The agencies briefed the committee earlier this month on their plans to implement and enforce the president’s federal vaccine mandate, Comer and Hice said. But they still have questions.
Namely, they are concerned about the countless number of federal employees who may fail to comply with the mandate and face subsequent disciplinary action. The OPM recommended a three-step process to discipline federal employees who are not vaccinated in early November. The final step suggests removing unvaccinated employees from the federal public service.
“OPM, OMB and GSA believe there will be minimal employee attrition as a result of these mandates. However, they did not substantiate the reasons for this belief, ”wrote Comer and Hice. “If they are wrong about the attrition of one or the other category of employees, they risk a significant disruption of the missions of the agencies, major negative consequences for workers, families and businesses and the breakdown of ‘countless federal contracts. “
So far, few federal agencies have publicly reported vaccination rates among their employees, although some have offered anecdotal progress reports before the next November deadline.
CIA Director William Burns told members of the House Intelligence Committee earlier this week that 97% of the agency’s career agents were fully vaccinated.
The Department of Veterans Affairs, which has its own mandate to vaccinate healthcare professionals with shorter deadlines to comply, has reported different vaccination rates at different times. VA Secretary Denis McDonough told reporters last week that the department is still compiling a complete and accurate picture of vaccination rates for the Veterans Health Administration, although the agency has started the disciplinary process for the 30% of employees who had not yet responded to the mandate. .
VHA has, however, seen vaccination rates increase among its employees since it first announced the tenure in July.
Comer and Hice said they were also concerned about the administration’s handling of medical and religious exceptions to the federal vaccine mandate.
The Biden administration did not detail exactly what types of medical or religious reasons might grant an employee an exception to the federal vaccine mandate, but it did provide advice to agencies on how they might manage the process. adaptation.
Notably, the administration said that agencies, when considering a request for a medical or religious exception, should think about the basis for an employee’s claim, their responsibilities at work, and the impact on them. its operations.
In their letter, Comer and Hice said that the administration “explicitly intended[s] to enforce the President’s vaccine mandates with the fewest possible exemptions. “
“The insistence of OPM, OMB and GSA on allowing extremely few exemptions is also troubling,” the members wrote. “For example, as represented to our staff, the Biden administration may intend to allow medical exemptions only for those who have previously been found allergic to available vaccines and those who benefit from yet other exemptions. to be specified by the Centers for Disease Control and Prevention. “
Neither the GSA nor the OMB responded to a request for comment on Comer and Hice’s letter.

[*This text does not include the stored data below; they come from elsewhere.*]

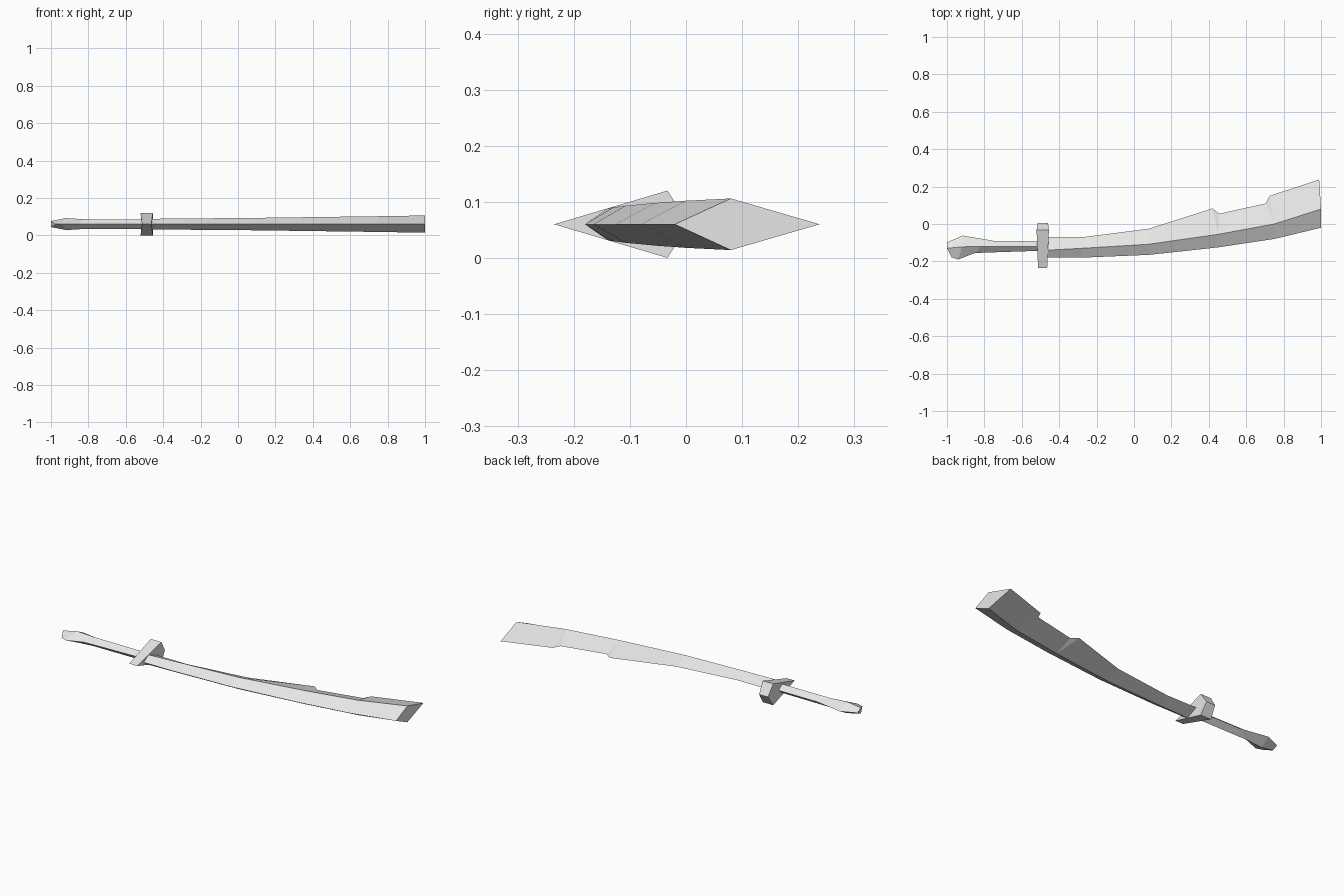
import bpy
import bmesh

cube = bpy.data.objects.get("Cube")
if cube:
    bpy.data.objects.remove(cube)

MID = 0.06  # height of the flat centre plane

steel = bpy.data.materials.new("light_grey")
steel.use_nodes = True
grey = (0.8, 0.8, 0.8, 1)
steel.diffuse_color = grey
steel.node_tree.nodes["Principled BSDF"].inputs["Base Color"].default_value = grey


def diamond_loft(name, stations):
    """Skin diamond sections: front edge, ridge, back edge (x, y) and half thickness."""
    bm = bmesh.new()
    rings = []
    for front, ridge, back, half in stations:
        points = [(*front, MID), (*ridge, MID + half), (*back, MID), (*ridge, MID - half)]
        rings.append([bm.verts.new(p) for p in points])
    for a, b in zip(rings, rings[1:]):
        for i in range(4):
            j = (i + 1) % 4
            bm.faces.new((a[i], a[j], b[j], b[i]))
    bm.faces.new(rings[0])
    bm.faces.new(rings[-1][::-1])
    # merge the stations that share a ridge, leaving triangles at the notches
    bmesh.ops.remove_doubles(bm, verts=bm.verts, dist=0.0005)
    bmesh.ops.recalc_face_normals(bm, faces=bm.faces)
    mesh = bpy.data.meshes.new(name)
    bm.to_mesh(mesh)
    bm.free()
    mesh.materials.append(steel)
    obj = bpy.data.objects.new(name, mesh)
    bpy.context.collection.objects.link(obj)
    return obj


# Curved blade with two notches along the back edge
diamond_loft("blade", [
    ((-0.47, -0.18), (-0.47, -0.14), (-0.47, -0.07), 0.028),
    ((-0.28, -0.18), (-0.28, -0.13), (-0.27, -0.07), 0.03),
    ((0.08, -0.165), (0.08, -0.108), (0.08, -0.025), 0.033),
    ((0.45, -0.125), (0.45, -0.055), (0.42, 0.083), 0.038),
    ((0.45, -0.125), (0.45, -0.055), (0.455, 0.055), 0.038),
    ((0.75, -0.08), (0.75, 0.0), (0.705, 0.11), 0.042),
    ((0.75, -0.08), (0.75, 0.0), (0.725, 0.15), 0.042),
    ((1.0, -0.02), (1.0, 0.08), (0.99, 0.238), 0.046),
])

# Grip flaring into the pommel
diamond_loft("handle", [
    ((-0.975, -0.178), (-1.0, -0.13), (-1.0, -0.098), 0.016),
    ((-0.94, -0.19), (-0.92, -0.122), (-0.915, -0.062), 0.032),
    ((-0.85, -0.155), (-0.82, -0.12), (-0.75, -0.09), 0.026),
    ((-0.5, -0.143), (-0.5, -0.12), (-0.5, -0.09), 0.025),
])

# Kite-shaped crossguard, a little wider at its upper and lower corners
diamond_loft("guard", [
    ((-0.513, -0.235), (-0.521, -0.033), (-0.515, 0.006), 0.06),
    ((-0.464, -0.235), (-0.455, -0.033), (-0.46, 0.006), 0.06),
])
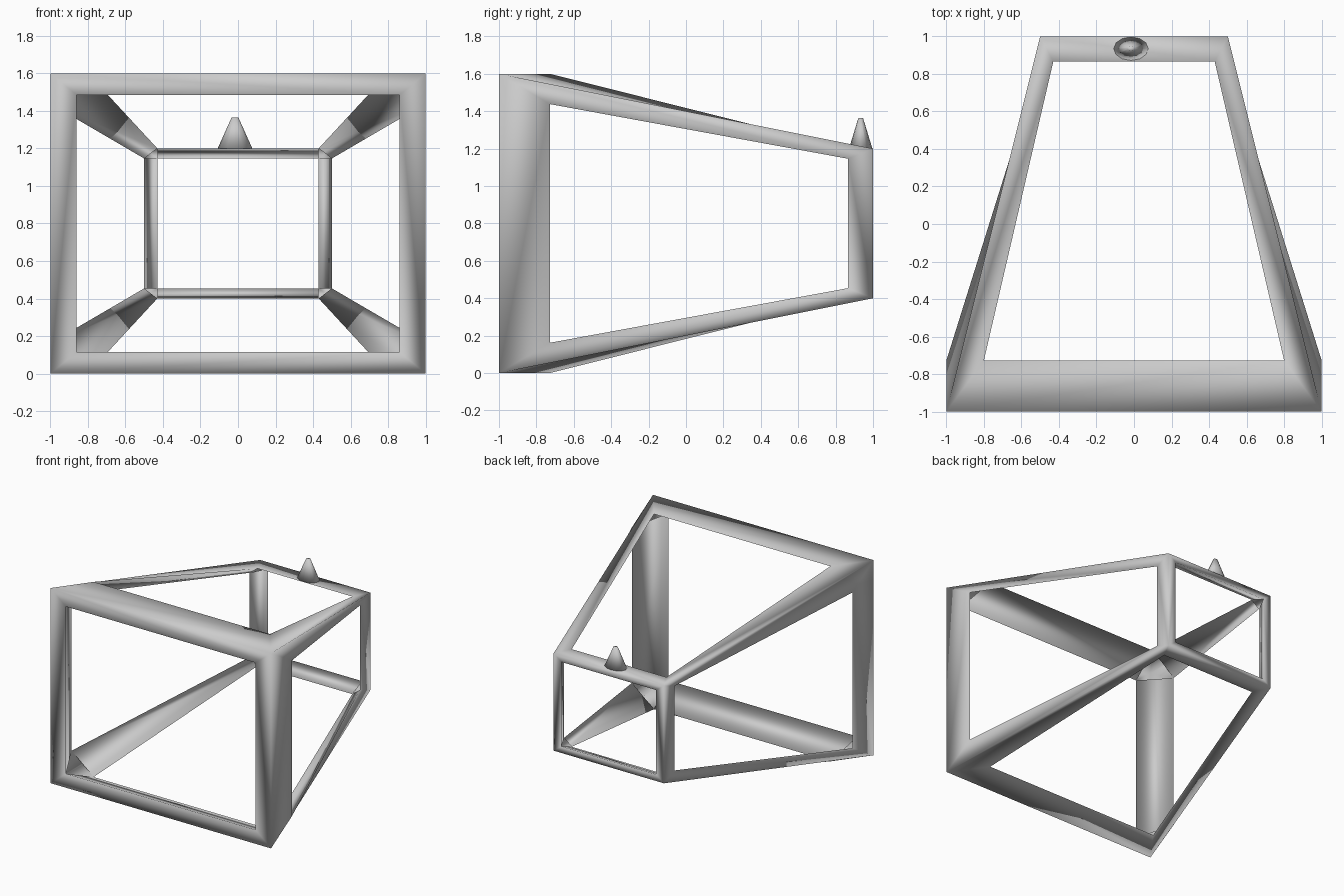
import bpy, bmesh
from mathutils import Matrix, Vector

if "Cube" in bpy.data.objects:
    bpy.data.objects.remove(bpy.data.objects["Cube"])

# Tapered open frame: each side is a ring from the outer corners to its opening,
# and neighbouring openings are bridged on the inside (triangular bars)
bm = bmesh.new()
signs = (-1, 1)
MID = 0.8


def outer(sx, sy, sz):
    w, h = (1.0, 0.8) if sy < 0 else (0.5, 0.4)
    return Vector((sx * w, sy, MID + sz * h))


def opening(axis, sx, sy, sz):
    front = sy < 0
    p = outer(sx, sy, sz)
    if axis != 1:
        p.y = -0.728 if front else 0.866
    if axis == 1:
        p.x = sx * (0.86 if front else 0.43)
        p.z = MID + sz * (0.685 if front else 0.346)
    elif axis == 0:
        p.z = MID + sz * (0.638 if front else 0.346)
    else:
        p.x = sx * (0.80 if front else 0.43)
    return p


corners = [(x, y, z) for x in signs for y in signs for z in signs]
out = {c: bm.verts.new(outer(*c)) for c in corners}
hole = {(a, c): bm.verts.new(opening(a, *c)) for a in range(3) for c in corners}

for along in range(3):
    a, b = [i for i in range(3) if i != along]
    for c in corners:
        if c[along] < 0:
            d = tuple(1 if i == along else v for i, v in enumerate(c))
            # two outer strips and one inner strip per bar
            for side in (a, b):
                bm.faces.new((out[c], out[d], hole[side, d], hole[side, c]))
            bm.faces.new((hole[a, c], hole[a, d], hole[b, d], hole[b, c]))

bmesh.ops.recalc_face_normals(bm, faces=bm.faces)
mesh = bpy.data.meshes.new("tapered_frame")
bm.to_mesh(mesh)
bm.free()
mesh.shade_smooth()
frame = bpy.data.objects.new("tapered_frame", mesh)
bpy.context.collection.objects.link(frame)

# Small spike standing on the rear top bar
bm = bmesh.new()
bmesh.ops.create_cone(bm, cap_ends=True, segments=12, radius1=0.093,
                      radius2=0.018, depth=0.167)
bmesh.ops.transform(bm, verts=bm.verts,
                    matrix=Matrix.Translation((-0.016, 0.934, 1.2815))
                    @ Matrix.Diagonal((1, 0.68, 1, 1)))
mesh = bpy.data.meshes.new("rear_spike")
bm.to_mesh(mesh)
bm.free()
mesh.shade_smooth()
spike = bpy.data.objects.new("rear_spike", mesh)
bpy.context.collection.objects.link(spike)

OPM declined to comment.
The two members also raised concerns about possible legal challenges to the vaccination mandate and questioned the administration’s position on employees who have already had COVID-19.
Citing the CDC’s recommendations, the administration said the federal vaccine mandate applies to everyone, including employees who have previously had a COVID-19 infection.
To help them better understand the administration’s thinking on medical or religious accommodations, Comer and Hice want the OPM, GSA and OMB to share all communications and documents on possible exemptions.
They also want the Biden administration to share the number of fully vaccinated and unvaccinated federal workers by November 10, two days after the deadline for employees to physically receive their vaccine doses.
And they’re looking for tracking data on employee layoffs or disciplinary actions related to the federal vaccine mandate, as well as any documents or communications from agencies discussing possible challenges to workforce attrition, plans for store employee information with third party vendors and testing options. for the workforce.